- Basking in the glow of friends, family and co-workers, five individuals and three groups were named North York urban heroes during a ceremony Monday, May 31.
The program, for young mothers aged 20 to 29 who are living on welfare, takes a holistic approach to supporting women interested in moving from a place of poverty to one of self-sufficiency, wrote the North York Mirror June 1 in a story about the Urban Hero Awards. The program helps women decide on a career path, then helps map out the steps needed to obtain employment in that career. Run out of the Jane/Finch Community & Family Centre, Women Moving Forward was created in 2005 after recognizing a need in the community to offer assistance to young mothers who must leave teen programs once they turn 20.
“I have seen a lot of women in the community do great things because of the program,” said program participant Teisha James, who plans to take women’s studies at York University in the fall.
In soccer, as in life, there are winners and losers
I think there is a fundamental belief in some that better rules make better situations, wrote Chris Irwin, instructor in the Schulich School of Business at York University, in a letter to the National Post June 2. As much as I understand the “blowout” result that some soccer parents are trying to avoid, we can’t regulate sportsmanship. Leadership should come from the coaching staff, who would, for example, put the star goal scorer in net for a while.
The world of sport can do a lot to prepare young people for life. But some things have to develop (or not) on their own. They can’t be prescribed even with the best of rules.
Grad heads for Osgoode in the fall
Alyssa Caverson, 21, was graduating Tuesday with a bachelor of arts honours degree in economics and political science, wrote The Sudbury Star June 2. She said her last four years at Laurentian University have been a good experience. Caverson will continue her education in the fall. She is moving to Toronto to go to York’s Osgoode Hall Law School.

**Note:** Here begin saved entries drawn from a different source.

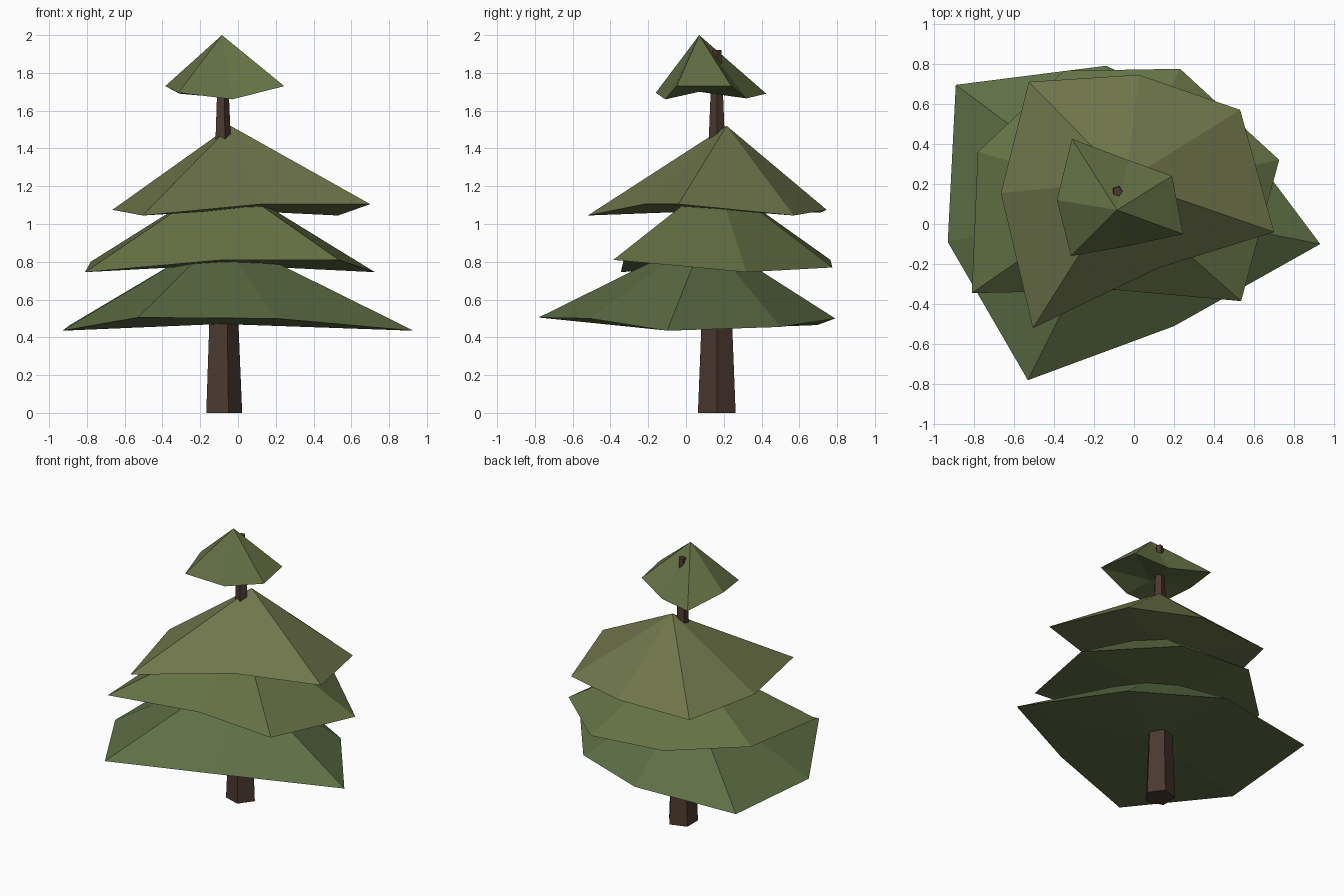
import bpy, bmesh, math
from mathutils import Vector

if "Cube" in bpy.data.objects:
    bpy.data.objects.remove(bpy.data.objects["Cube"])


def material(name, rgb):
    m = bpy.data.materials.new(name)
    m.diffuse_color = (*rgb, 1)
    m.use_nodes = True
    m.node_tree.nodes["Principled BSDF"].inputs["Base Color"].default_value = m.diffuse_color
    return m


def finish(bm, name, mat):
    bmesh.ops.recalc_face_normals(bm, faces=bm.faces)
    me = bpy.data.meshes.new(name)
    bm.to_mesh(me)
    bm.free()
    me.materials.append(mat)
    ob = bpy.data.objects.new(name, me)
    bpy.context.collection.objects.link(ob)
    return ob


def bough_tier(name, apex, rim, mat):
    """Closed, irregular seven-sided cone with a drooping rim."""
    bm = bmesh.new()
    ring = [bm.verts.new(p) for p in rim]
    top = bm.verts.new(apex)
    mean_z = sum(p[2] for p in rim) / len(rim)
    base = bm.verts.new((apex[0], apex[1], mean_z))
    for a, b in zip(ring, ring[1:] + ring[:1]):
        bm.faces.new((a, b, top))
        bm.faces.new((b, a, base))
    return finish(bm, name, mat)


# Tapered five-sided trunk
bm = bmesh.new()
rings = []
for z, r in ((0, 0.105), (1.92, 0.025)):
    rings.append([bm.verts.new((-0.083 + r * math.cos(math.tau * i / 5),
                                0.163 + r * math.sin(math.tau * i / 5), z))
                  for i in range(5)])
for i in range(5):
    j = (i + 1) % 5
    bm.faces.new((rings[0][i], rings[0][j], rings[1][j], rings[1][i]))
for ring in rings:
    bm.faces.new(ring)
finish(bm, "trunk", material("bark", (0.07, 0.04, 0.028)))

# Four tiers of branches, bottom to top: name, colour, apex, rim
tiers = [
    ("bottom_branches", (0.11, 0.16, 0.06), (-0.09, 0.10, 0.94),
     [(-0.93, -0.09, 0.435), (-0.53, -0.78, 0.505), (0.20, -0.51, 0.50),
      (0.93, -0.10, 0.435), (0.48, 0.50, 0.455), (-0.14, 0.79, 0.50),
      (-0.89, 0.695, 0.465)]),
    ("lower_middle_branches", (0.13, 0.17, 0.06), (-0.08, 0.16, 1.24),
     [(-0.81, -0.345, 0.745), (-0.08, -0.33, 0.81), (0.535, -0.385, 0.81),
      (0.725, 0.32, 0.745), (0.23, 0.775, 0.77), (-0.35, 0.765, 0.81),
      (-0.78, 0.36, 0.80)]),
    ("upper_middle_branches", (0.16, 0.18, 0.07), (-0.04, 0.215, 1.52),
     [(-0.665, 0.155, 1.075), (-0.505, -0.52, 1.045), (0.12, -0.22, 1.105),
      (0.70, -0.04, 1.105), (0.53, 0.57, 1.045), (0.025, 0.745, 1.075),
      (-0.525, 0.71, 1.06)]),
    ("top_branches", (0.13, 0.17, 0.06), (-0.085, 0.07, 2.0),
     [(-0.385, 0.12, 1.73), (-0.315, -0.16, 1.695), (-0.03, -0.11, 1.66),
      (0.245, -0.05, 1.73), (0.19, 0.24, 1.73), (-0.03, 0.32, 1.665),
      (-0.31, 0.425, 1.69)]),
]
for name, rgb, apex, rim in tiers:
    bough_tier(name, apex, rim, material(name + "_green", rgb))
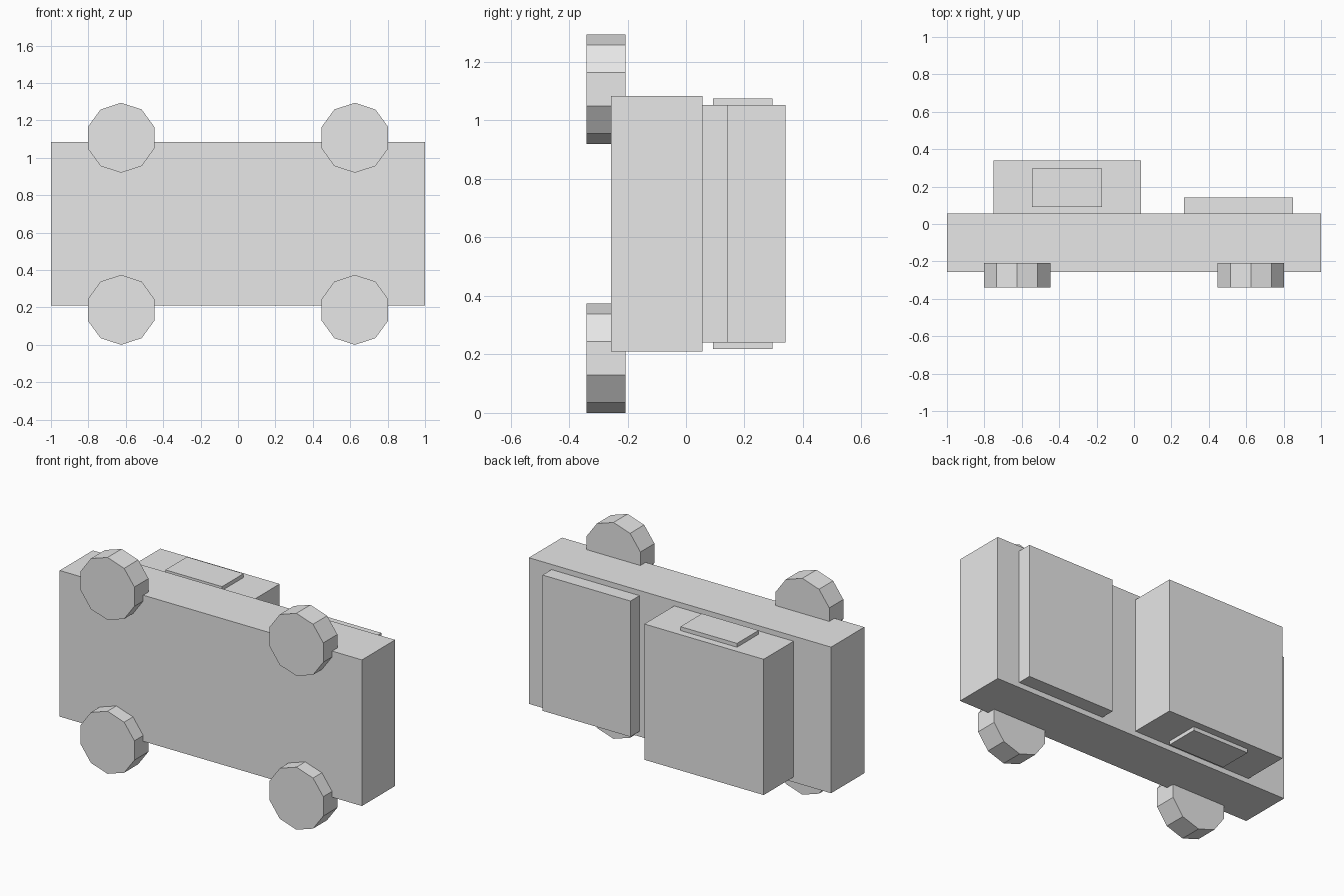
import bpy
from math import pi

cube = bpy.data.objects.get("Cube")
if cube:
    bpy.data.objects.remove(cube, do_unlink=True)

# Single flat colour
grey = bpy.data.materials.new("light_grey")
grey.use_nodes = True
colour = (0.8, 0.8, 0.8, 1)
grey.diffuse_color = colour
grey.node_tree.nodes["Principled BSDF"].inputs["Base Color"].default_value = colour

MID_Z = 0.647  # middle of the vehicle's width


def box(name, x, y, width):
    """Box spanning x and y ranges, centred across the vehicle's width."""
    bpy.ops.mesh.primitive_cube_add(
        size=1, location=(sum(x) / 2, sum(y) / 2, MID_Z))
    ob = bpy.context.object
    ob.name = name
    ob.scale = (x[1] - x[0], y[1] - y[0], width)
    bpy.ops.object.transform_apply(location=False, rotation=False, scale=True)
    ob.data.materials.append(grey)


def wheel(name, x, z):
    """Ten-sided wheel with its axis along y and a corner at the top."""
    bpy.ops.mesh.primitive_cylinder_add(
        vertices=10, radius=0.187, depth=0.133,
        location=(x, -0.274, z), rotation=(pi / 2, 0, 0))
    ob = bpy.context.object
    ob.name = name
    ob.data.materials.append(grey)


# Body parts, stacked along y
box("chassis", (-1, 1), (-0.257, 0.057), 0.874)
box("cabin", (-0.752, 0.038), (0.057, 0.34), 0.812)
box("hood", (0.268, 0.85), (0.057, 0.142), 0.812)
box("side_windows", (-0.545, -0.17), (0.092, 0.296), 0.858)

# Four wheels
for x, side in ((-0.625, "right"), (0.625, "left")):
    for dz, level in ((-0.46, "lower"), (0.46, "upper")):
        wheel(f"{level}_{side}_wheel", x, MID_Z + dz)
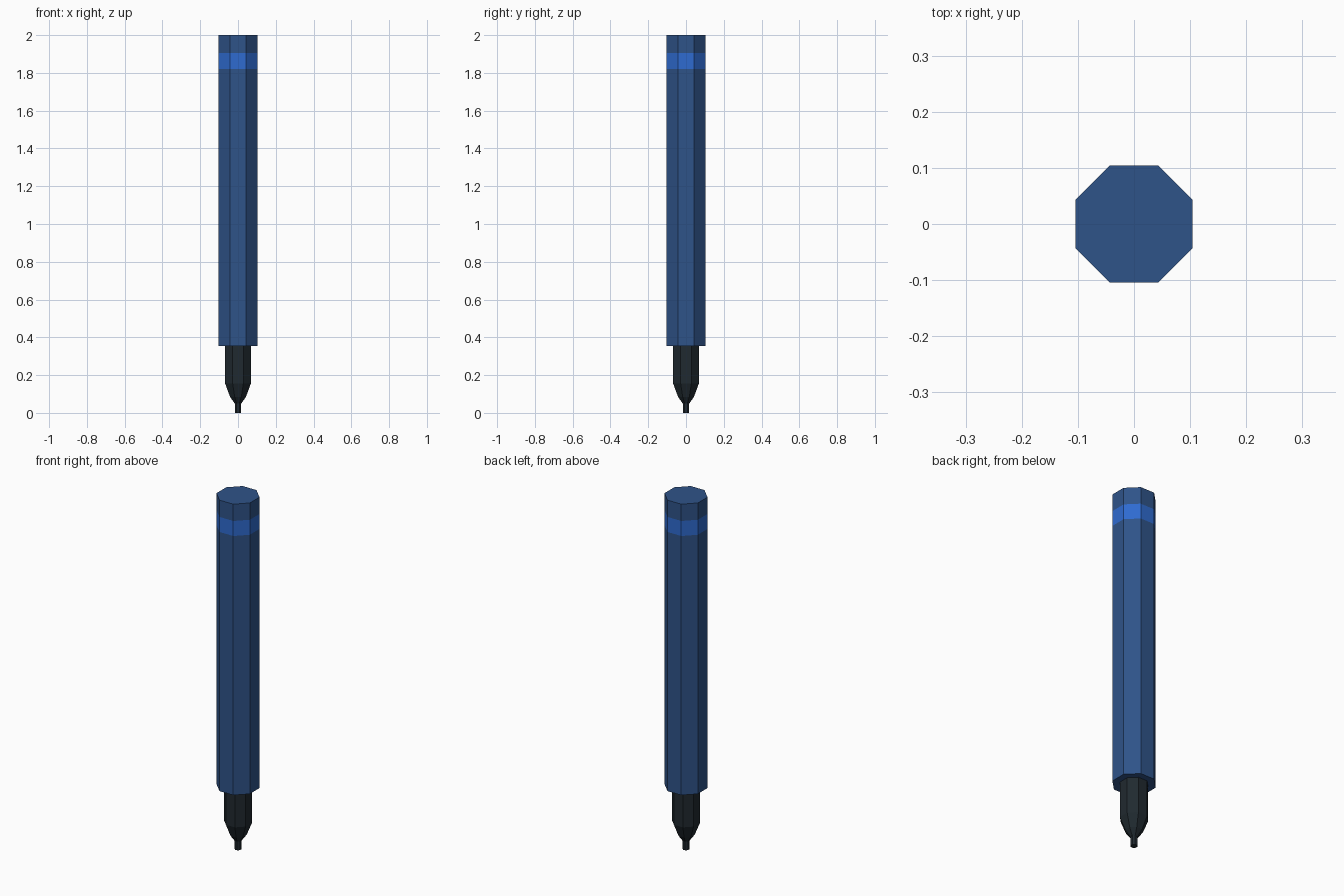
import bpy, bmesh, math

cube = bpy.data.objects.get("Cube")
if cube:
    bpy.data.objects.remove(cube, do_unlink=True)


def make_material(name, rgb):
    mat = bpy.data.materials.new(name)
    mat.use_nodes = True
    mat.diffuse_color = (*rgb, 1)
    mat.node_tree.nodes["Principled BSDF"].inputs["Base Color"].default_value = (*rgb, 1)
    return mat


body_blue = make_material("body blue", (0.028, 0.087, 0.25))
band_blue = make_material("bright band blue", (0.028, 0.147, 0.63))
dark_grey = make_material("dark grey", (0.0144, 0.0225, 0.029))


def octagon_lathe(name, profile, mats):
    """Capped eight-sided solid from (flat-to-centre radius, height) pairs."""
    bm = bmesh.new()
    rings = []
    for apothem, z in profile:
        r = apothem / math.cos(math.pi / 8)
        rings.append([bm.verts.new((r * math.cos((i + 0.5) * math.pi / 4),
                                    r * math.sin((i + 0.5) * math.pi / 4), z))
                      for i in range(8)])
    for low, high in zip(rings, rings[1:]):
        for i in range(8):
            j = (i + 1) % 8
            bm.faces.new((low[i], low[j], high[j], high[i]))
    bm.faces.new(rings[0][::-1])
    bm.faces.new(rings[-1])
    mesh = bpy.data.meshes.new(name)
    bm.to_mesh(mesh)
    bm.free()
    for mat in mats:
        mesh.materials.append(mat)
    obj = bpy.data.objects.new(name, mesh)
    bpy.context.collection.objects.link(obj)
    return obj


# Barrel with a coloured band near the top
BAND_LOW, BAND_HIGH = 1.82, 1.905
barrel = octagon_lathe("barrel", [(0.104, 0.355), (0.104, BAND_LOW),
                                  (0.104, BAND_HIGH), (0.104, 2.0)],
                       [body_blue, band_blue])
for face in barrel.data.polygons:
    if BAND_LOW < face.center.z < BAND_HIGH:
        face.material_index = 1

# Tapered tip holder below the barrel
octagon_lathe("tip_holder", [(0.018, 0.05), (0.042, 0.085), (0.068, 0.155),
                             (0.068, 0.355)], [dark_grey])

# Writing nib
octagon_lathe("nib", [(0.017, 0.0), (0.017, 0.06)], [dark_grey])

- Saeed Rahnema, political science professor in York’s Faculty of Liberal Arts & Professional Studies, spoke about the killing of nine pro-Palestinian activists on a flotilla carrying aid to Gaza, on CTV News and CFRB Radio June 1.